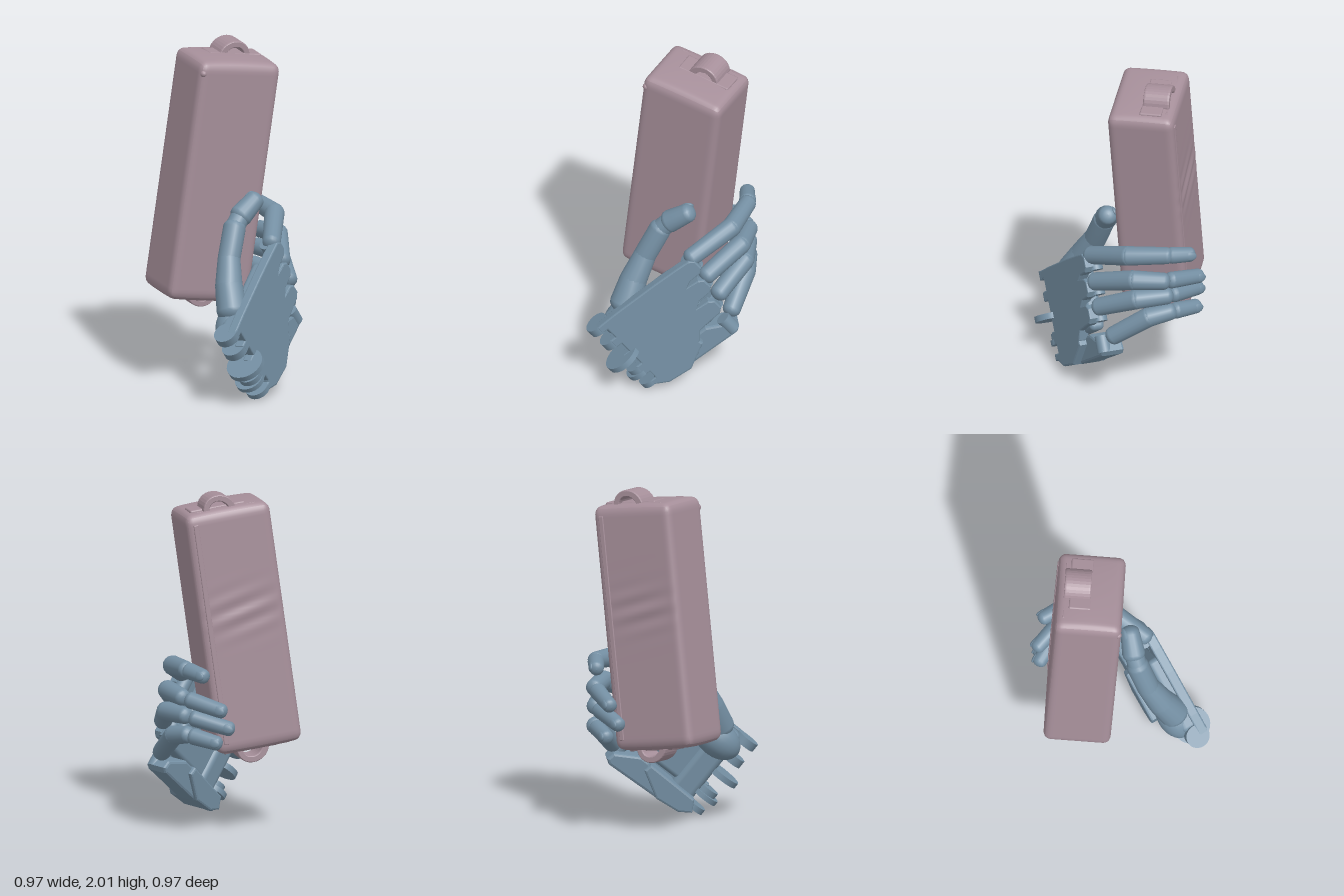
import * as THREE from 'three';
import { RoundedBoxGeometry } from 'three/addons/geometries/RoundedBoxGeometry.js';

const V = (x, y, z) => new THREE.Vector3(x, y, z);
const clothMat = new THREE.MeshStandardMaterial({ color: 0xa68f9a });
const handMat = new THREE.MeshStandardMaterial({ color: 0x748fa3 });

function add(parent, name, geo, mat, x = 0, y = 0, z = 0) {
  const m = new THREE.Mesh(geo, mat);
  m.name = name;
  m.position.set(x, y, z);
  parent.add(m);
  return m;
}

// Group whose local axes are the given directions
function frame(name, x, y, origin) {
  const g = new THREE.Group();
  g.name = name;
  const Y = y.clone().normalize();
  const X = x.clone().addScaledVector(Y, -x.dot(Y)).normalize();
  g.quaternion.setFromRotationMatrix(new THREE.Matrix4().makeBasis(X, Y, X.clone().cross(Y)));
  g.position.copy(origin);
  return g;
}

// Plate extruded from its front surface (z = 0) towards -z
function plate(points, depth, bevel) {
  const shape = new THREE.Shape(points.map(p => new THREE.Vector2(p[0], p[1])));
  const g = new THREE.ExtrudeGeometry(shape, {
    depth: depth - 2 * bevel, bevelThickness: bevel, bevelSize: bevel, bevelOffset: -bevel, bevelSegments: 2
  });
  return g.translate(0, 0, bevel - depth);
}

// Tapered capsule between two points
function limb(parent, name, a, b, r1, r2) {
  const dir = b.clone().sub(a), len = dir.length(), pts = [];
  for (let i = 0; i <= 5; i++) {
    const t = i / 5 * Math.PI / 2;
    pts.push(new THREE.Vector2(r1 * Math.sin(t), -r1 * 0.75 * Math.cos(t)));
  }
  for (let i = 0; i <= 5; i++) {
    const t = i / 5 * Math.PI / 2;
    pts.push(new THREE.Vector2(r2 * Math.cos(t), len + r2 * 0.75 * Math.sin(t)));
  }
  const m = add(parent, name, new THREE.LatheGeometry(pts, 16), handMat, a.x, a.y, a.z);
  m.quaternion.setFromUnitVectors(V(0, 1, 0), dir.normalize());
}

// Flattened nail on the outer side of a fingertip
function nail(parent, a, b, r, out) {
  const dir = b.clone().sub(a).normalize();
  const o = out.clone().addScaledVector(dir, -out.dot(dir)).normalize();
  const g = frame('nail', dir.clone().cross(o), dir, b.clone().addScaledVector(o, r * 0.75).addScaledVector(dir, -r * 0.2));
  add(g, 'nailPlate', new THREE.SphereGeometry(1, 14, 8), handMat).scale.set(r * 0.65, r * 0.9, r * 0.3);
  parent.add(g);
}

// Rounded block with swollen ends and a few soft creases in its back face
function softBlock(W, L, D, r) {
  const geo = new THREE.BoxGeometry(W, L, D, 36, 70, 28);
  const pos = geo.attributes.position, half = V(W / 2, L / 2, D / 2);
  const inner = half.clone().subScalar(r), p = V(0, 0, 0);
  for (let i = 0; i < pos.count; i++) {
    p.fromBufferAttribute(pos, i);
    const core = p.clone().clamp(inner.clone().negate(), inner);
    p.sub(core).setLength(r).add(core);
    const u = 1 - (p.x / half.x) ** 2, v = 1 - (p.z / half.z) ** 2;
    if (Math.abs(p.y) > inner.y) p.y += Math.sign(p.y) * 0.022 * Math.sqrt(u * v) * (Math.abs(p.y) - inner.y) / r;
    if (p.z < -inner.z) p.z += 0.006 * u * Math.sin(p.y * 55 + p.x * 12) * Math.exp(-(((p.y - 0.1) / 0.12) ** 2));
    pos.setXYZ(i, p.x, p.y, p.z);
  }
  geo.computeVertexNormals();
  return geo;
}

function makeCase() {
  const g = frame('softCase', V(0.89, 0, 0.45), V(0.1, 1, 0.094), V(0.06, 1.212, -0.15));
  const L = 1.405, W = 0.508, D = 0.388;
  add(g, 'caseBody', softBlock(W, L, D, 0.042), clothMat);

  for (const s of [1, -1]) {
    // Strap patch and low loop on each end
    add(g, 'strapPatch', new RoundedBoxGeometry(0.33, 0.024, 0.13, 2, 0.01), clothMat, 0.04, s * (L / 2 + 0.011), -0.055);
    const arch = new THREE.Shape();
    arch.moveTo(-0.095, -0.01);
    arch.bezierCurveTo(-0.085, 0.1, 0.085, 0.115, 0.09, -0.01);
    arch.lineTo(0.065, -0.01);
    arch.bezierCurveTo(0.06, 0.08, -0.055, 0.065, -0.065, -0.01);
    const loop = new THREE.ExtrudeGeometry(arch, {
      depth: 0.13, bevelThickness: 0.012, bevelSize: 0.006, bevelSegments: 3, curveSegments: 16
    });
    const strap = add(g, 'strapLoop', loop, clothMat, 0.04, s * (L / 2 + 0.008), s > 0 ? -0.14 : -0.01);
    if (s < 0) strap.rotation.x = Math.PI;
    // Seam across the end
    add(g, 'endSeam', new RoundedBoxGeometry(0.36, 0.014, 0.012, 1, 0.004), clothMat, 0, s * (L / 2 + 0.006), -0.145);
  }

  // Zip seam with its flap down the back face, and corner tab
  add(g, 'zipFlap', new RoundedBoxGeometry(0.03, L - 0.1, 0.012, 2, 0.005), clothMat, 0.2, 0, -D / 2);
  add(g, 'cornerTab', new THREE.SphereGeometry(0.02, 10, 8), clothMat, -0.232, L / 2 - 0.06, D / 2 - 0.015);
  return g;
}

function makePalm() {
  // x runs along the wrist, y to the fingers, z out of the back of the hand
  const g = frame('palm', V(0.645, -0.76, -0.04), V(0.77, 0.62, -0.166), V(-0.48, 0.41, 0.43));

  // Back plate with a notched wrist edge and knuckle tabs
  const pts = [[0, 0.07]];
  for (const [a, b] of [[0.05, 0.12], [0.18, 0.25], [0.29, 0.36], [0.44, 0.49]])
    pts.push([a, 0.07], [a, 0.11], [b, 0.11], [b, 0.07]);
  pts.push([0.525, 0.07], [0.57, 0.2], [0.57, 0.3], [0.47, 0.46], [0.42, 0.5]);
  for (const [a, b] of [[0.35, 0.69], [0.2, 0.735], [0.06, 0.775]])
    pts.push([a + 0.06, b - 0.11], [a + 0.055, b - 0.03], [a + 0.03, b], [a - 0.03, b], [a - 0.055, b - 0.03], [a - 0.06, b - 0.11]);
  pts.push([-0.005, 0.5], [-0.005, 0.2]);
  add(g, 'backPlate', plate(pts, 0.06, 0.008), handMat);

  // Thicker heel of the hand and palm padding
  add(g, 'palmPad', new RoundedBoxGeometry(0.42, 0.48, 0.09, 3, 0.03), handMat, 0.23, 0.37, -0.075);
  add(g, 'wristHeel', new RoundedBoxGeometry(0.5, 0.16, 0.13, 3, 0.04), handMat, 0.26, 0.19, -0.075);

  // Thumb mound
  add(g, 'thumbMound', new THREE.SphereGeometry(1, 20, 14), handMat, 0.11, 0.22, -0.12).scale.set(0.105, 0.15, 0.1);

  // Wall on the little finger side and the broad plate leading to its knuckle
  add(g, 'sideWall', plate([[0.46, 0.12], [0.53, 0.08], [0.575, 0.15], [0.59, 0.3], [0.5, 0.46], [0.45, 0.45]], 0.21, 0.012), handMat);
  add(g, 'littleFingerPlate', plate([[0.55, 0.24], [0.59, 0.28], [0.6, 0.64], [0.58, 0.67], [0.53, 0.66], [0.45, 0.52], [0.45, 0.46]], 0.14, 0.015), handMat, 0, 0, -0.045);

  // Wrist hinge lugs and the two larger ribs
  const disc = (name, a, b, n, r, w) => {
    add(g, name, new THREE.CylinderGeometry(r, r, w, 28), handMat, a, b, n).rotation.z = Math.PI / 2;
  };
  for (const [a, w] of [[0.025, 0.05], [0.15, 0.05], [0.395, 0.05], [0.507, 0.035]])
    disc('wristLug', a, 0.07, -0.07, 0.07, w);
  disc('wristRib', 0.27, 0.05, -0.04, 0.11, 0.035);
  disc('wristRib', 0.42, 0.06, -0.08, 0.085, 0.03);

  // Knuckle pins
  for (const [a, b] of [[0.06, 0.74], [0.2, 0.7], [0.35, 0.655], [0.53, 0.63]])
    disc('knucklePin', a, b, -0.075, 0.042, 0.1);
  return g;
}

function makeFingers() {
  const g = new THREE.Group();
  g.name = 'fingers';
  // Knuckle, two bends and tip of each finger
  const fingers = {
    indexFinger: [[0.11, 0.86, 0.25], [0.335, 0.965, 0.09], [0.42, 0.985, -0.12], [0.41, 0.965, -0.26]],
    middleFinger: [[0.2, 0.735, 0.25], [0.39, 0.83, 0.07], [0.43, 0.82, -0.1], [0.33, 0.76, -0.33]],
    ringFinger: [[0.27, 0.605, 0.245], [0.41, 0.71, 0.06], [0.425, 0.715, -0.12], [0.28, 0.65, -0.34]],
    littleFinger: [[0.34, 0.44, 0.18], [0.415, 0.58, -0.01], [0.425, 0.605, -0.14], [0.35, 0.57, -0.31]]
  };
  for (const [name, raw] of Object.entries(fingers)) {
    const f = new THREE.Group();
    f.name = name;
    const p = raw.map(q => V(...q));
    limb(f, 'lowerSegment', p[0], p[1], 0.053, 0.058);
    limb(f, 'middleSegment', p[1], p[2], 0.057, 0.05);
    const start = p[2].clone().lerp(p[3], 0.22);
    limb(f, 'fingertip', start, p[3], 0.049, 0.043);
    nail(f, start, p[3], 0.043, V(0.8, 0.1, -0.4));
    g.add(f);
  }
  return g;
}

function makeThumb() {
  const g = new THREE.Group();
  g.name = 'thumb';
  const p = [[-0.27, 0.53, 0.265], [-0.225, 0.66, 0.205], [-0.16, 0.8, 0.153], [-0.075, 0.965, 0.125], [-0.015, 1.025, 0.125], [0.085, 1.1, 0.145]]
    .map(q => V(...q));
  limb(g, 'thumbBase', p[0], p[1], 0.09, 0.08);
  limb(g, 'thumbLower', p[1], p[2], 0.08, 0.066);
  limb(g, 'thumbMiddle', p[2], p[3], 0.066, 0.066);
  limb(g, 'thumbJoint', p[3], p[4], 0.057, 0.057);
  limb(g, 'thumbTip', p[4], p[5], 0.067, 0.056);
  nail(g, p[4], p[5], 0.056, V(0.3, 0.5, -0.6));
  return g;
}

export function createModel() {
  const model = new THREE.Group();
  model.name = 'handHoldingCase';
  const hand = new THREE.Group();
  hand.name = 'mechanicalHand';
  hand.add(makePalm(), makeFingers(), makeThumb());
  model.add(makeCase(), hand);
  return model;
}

---

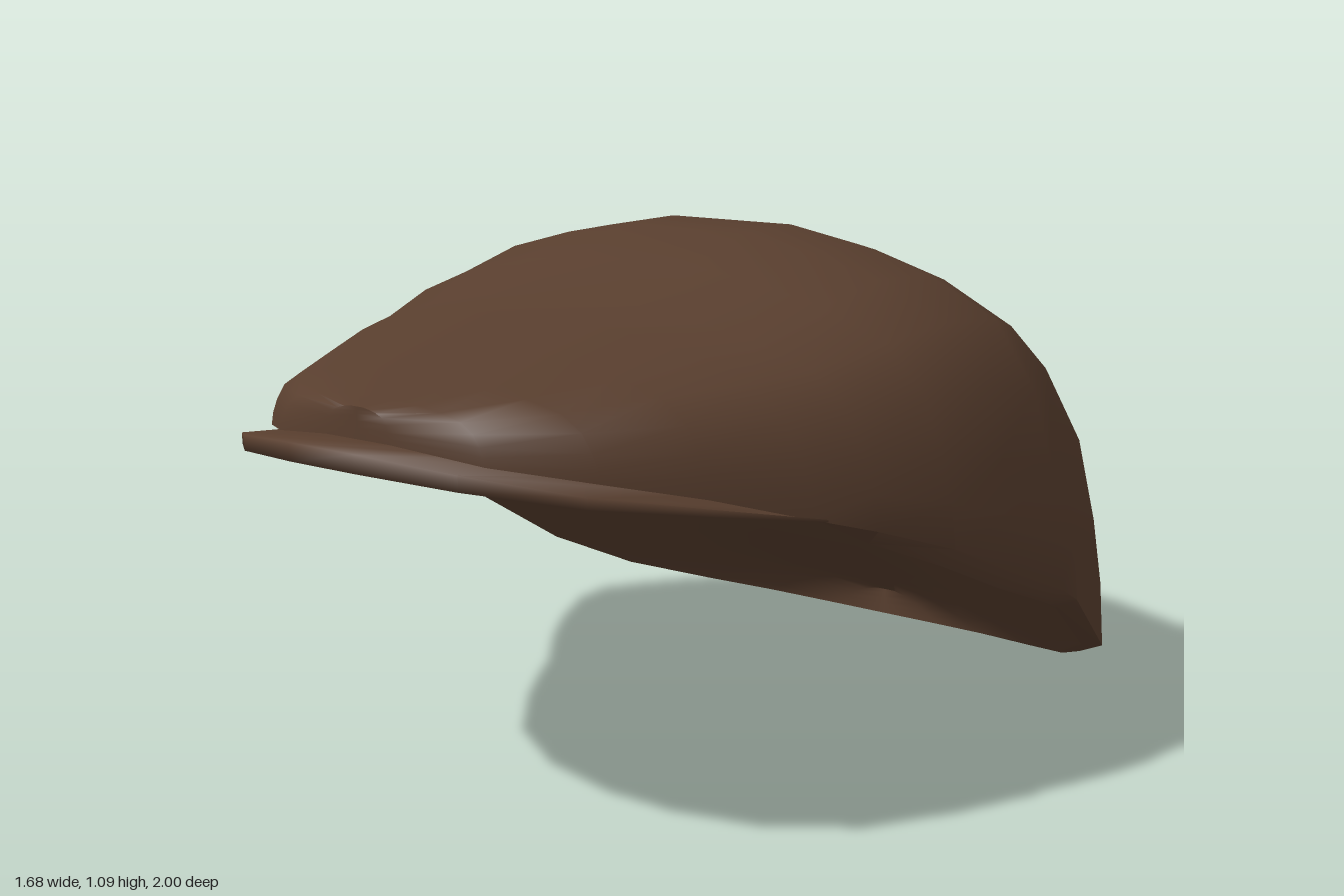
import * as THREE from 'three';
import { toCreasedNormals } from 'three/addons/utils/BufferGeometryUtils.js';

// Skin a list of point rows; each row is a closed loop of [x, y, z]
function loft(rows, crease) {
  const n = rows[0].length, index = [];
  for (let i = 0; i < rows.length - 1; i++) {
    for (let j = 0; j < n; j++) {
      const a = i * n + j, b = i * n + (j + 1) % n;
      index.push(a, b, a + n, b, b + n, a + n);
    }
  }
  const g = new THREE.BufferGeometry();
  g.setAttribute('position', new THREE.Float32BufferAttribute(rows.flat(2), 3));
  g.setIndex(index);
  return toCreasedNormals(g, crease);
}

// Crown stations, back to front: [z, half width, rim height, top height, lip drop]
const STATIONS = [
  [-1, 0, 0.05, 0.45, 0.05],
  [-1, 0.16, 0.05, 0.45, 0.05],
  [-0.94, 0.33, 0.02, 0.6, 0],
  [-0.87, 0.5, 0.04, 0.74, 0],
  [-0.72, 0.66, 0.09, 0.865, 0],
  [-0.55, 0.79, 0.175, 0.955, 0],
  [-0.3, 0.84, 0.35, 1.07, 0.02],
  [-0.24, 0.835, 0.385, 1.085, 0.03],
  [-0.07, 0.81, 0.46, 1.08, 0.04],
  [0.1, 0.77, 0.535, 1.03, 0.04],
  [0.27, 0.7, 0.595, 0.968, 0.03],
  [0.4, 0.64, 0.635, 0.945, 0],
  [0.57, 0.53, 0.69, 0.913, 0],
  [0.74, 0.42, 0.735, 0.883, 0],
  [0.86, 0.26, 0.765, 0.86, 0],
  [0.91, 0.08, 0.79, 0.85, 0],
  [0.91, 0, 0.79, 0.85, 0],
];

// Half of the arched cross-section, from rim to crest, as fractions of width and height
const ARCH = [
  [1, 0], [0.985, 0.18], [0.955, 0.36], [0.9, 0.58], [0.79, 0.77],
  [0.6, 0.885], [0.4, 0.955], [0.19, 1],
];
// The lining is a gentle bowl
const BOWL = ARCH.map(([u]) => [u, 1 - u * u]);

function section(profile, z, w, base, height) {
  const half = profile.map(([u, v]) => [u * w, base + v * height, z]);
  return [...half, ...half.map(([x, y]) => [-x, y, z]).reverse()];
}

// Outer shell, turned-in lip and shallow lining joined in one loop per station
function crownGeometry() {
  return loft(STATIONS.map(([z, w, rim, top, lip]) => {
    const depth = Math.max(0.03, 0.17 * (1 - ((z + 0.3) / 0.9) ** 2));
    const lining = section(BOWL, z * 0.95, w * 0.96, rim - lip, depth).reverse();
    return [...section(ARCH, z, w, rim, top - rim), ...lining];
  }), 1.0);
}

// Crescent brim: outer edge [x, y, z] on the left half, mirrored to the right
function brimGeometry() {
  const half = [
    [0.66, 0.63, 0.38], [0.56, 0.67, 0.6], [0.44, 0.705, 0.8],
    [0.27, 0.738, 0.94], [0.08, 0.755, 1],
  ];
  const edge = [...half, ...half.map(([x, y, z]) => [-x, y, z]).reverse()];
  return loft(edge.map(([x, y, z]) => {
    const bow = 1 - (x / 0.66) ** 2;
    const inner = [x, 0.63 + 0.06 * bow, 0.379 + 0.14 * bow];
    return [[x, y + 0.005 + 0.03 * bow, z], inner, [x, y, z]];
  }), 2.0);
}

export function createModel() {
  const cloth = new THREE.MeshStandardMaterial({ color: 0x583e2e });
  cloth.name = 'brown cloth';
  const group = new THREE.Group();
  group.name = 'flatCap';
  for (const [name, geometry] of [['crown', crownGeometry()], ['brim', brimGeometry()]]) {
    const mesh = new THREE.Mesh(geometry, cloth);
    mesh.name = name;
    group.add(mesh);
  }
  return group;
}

§ **TO DO**
Among the lines above, repeat exactly those from the line with "parent.add(g);" to the line with "if (Math.abs(p.y) >", counting both ends.

§ **RESPONSE AREA**
  parent.add(g);
}

// Rounded block with swollen ends and a few soft creases in its back face
function softBlock(W, L, D, r) {
  const geo = new THREE.BoxGeometry(W, L, D, 36, 70, 28);
  const pos = geo.attributes.position, half = V(W / 2, L / 2, D / 2);
  const inner = half.clone().subScalar(r), p = V(0, 0, 0);
  for (let i = 0; i < pos.count; i++) {
    p.fromBufferAttribute(pos, i);
    const core = p.clone().clamp(inner.clone().negate(), inner);
    p.sub(core).setLength(r).add(core);
    const u = 1 - (p.x / half.x) ** 2, v = 1 - (p.z / half.z) ** 2;
    if (Math.abs(p.y) > inner.y) p.y += Math.sign(p.y) * 0.022 * Math.sqrt(u * v) * (Math.abs(p.y) - inner.y) / r;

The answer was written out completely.